[Source texts of formatted documents]
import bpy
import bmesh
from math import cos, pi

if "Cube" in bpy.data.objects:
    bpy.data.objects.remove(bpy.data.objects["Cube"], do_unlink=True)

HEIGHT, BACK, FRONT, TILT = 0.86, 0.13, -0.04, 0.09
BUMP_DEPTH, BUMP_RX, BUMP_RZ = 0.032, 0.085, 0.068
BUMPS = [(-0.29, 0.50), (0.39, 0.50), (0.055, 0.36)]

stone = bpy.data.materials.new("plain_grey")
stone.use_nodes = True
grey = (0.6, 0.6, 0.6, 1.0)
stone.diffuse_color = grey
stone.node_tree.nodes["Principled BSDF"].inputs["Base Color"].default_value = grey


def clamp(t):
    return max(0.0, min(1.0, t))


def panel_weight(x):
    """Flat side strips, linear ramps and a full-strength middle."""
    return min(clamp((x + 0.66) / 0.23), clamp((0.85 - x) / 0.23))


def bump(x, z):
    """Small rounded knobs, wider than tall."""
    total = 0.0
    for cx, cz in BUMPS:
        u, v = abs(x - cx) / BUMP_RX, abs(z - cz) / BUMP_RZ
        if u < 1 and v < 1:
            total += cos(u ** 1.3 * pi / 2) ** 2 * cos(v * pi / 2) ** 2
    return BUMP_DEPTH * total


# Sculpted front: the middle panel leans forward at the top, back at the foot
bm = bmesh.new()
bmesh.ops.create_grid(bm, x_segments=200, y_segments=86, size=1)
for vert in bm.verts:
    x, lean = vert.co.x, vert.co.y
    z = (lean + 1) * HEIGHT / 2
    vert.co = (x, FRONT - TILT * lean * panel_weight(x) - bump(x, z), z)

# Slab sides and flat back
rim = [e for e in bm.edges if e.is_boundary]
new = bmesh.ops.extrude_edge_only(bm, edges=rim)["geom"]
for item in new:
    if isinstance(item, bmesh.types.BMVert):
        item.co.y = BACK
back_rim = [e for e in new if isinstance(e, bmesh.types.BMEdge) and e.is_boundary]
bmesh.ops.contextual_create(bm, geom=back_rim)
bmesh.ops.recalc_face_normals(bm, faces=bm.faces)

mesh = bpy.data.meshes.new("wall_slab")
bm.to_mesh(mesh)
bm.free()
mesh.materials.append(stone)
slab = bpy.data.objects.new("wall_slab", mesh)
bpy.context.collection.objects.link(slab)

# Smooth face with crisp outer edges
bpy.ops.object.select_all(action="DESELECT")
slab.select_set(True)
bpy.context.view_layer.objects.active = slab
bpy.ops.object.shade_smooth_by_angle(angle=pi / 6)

> [To do]:
Output all of the data exactly.

> [Task response]:
import bpy
import bmesh
from math import cos, pi

if "Cube" in bpy.data.objects:
    bpy.data.objects.remove(bpy.data.objects["Cube"], do_unlink=True)

HEIGHT, BACK, FRONT, TILT = 0.86, 0.13, -0.04, 0.09
BUMP_DEPTH, BUMP_RX, BUMP_RZ = 0.032, 0.085, 0.068
BUMPS = [(-0.29, 0.50), (0.39, 0.50), (0.055, 0.36)]

stone = bpy.data.materials.new("plain_grey")
stone.use_nodes = True
grey = (0.6, 0.6, 0.6, 1.0)
stone.diffuse_color = grey
stone.node_tree.nodes["Principled BSDF"].inputs["Base Color"].default_value = grey


def clamp(t):
    return max(0.0, min(1.0, t))


def panel_weight(x):
    """Flat side strips, linear ramps and a full-strength middle."""
    return min(clamp((x + 0.66) / 0.23), clamp((0.85 - x) / 0.23))


def bump(x, z):
    """Small rounded knobs, wider than tall."""
    total = 0.0
    for cx, cz in BUMPS:
        u, v = abs(x - cx) / BUMP_RX, abs(z - cz) / BUMP_RZ
        if u < 1 and v < 1:
            total += cos(u ** 1.3 * pi / 2) ** 2 * cos(v * pi / 2) ** 2
    return BUMP_DEPTH * total


# Sculpted front: the middle panel leans forward at the top, back at the foot
bm = bmesh.new()
bmesh.ops.create_grid(bm, x_segments=200, y_segments=86, size=1)
for vert in bm.verts:
    x, lean = vert.co.x, vert.co.y
    z = (lean + 1) * HEIGHT / 2
    vert.co = (x, FRONT - TILT * lean * panel_weight(x) - bump(x, z), z)

# Slab sides and flat back
rim = [e for e in bm.edges if e.is_boundary]
new = bmesh.ops.extrude_edge_only(bm, edges=rim)["geom"]
for item in new:
    if isinstance(item, bmesh.types.BMVert):
        item.co.y = BACK
back_rim = [e for e in new if isinstance(e, bmesh.types.BMEdge) and e.is_boundary]
bmesh.ops.contextual_create(bm, geom=back_rim)
bmesh.ops.recalc_face_normals(bm, faces=bm.faces)

mesh = bpy.data.meshes.new("wall_slab")
bm.to_mesh(mesh)
bm.free()
mesh.materials.append(stone)
slab = bpy.data.objects.new("wall_slab", mesh)
bpy.context.collection.objects.link(slab)

# Smooth face with crisp outer edges
bpy.ops.object.select_all(action="DESELECT")
slab.select_set(True)
bpy.context.view_layer.objects.active = slab
bpy.ops.object.shade_smooth_by_angle(angle=pi / 6)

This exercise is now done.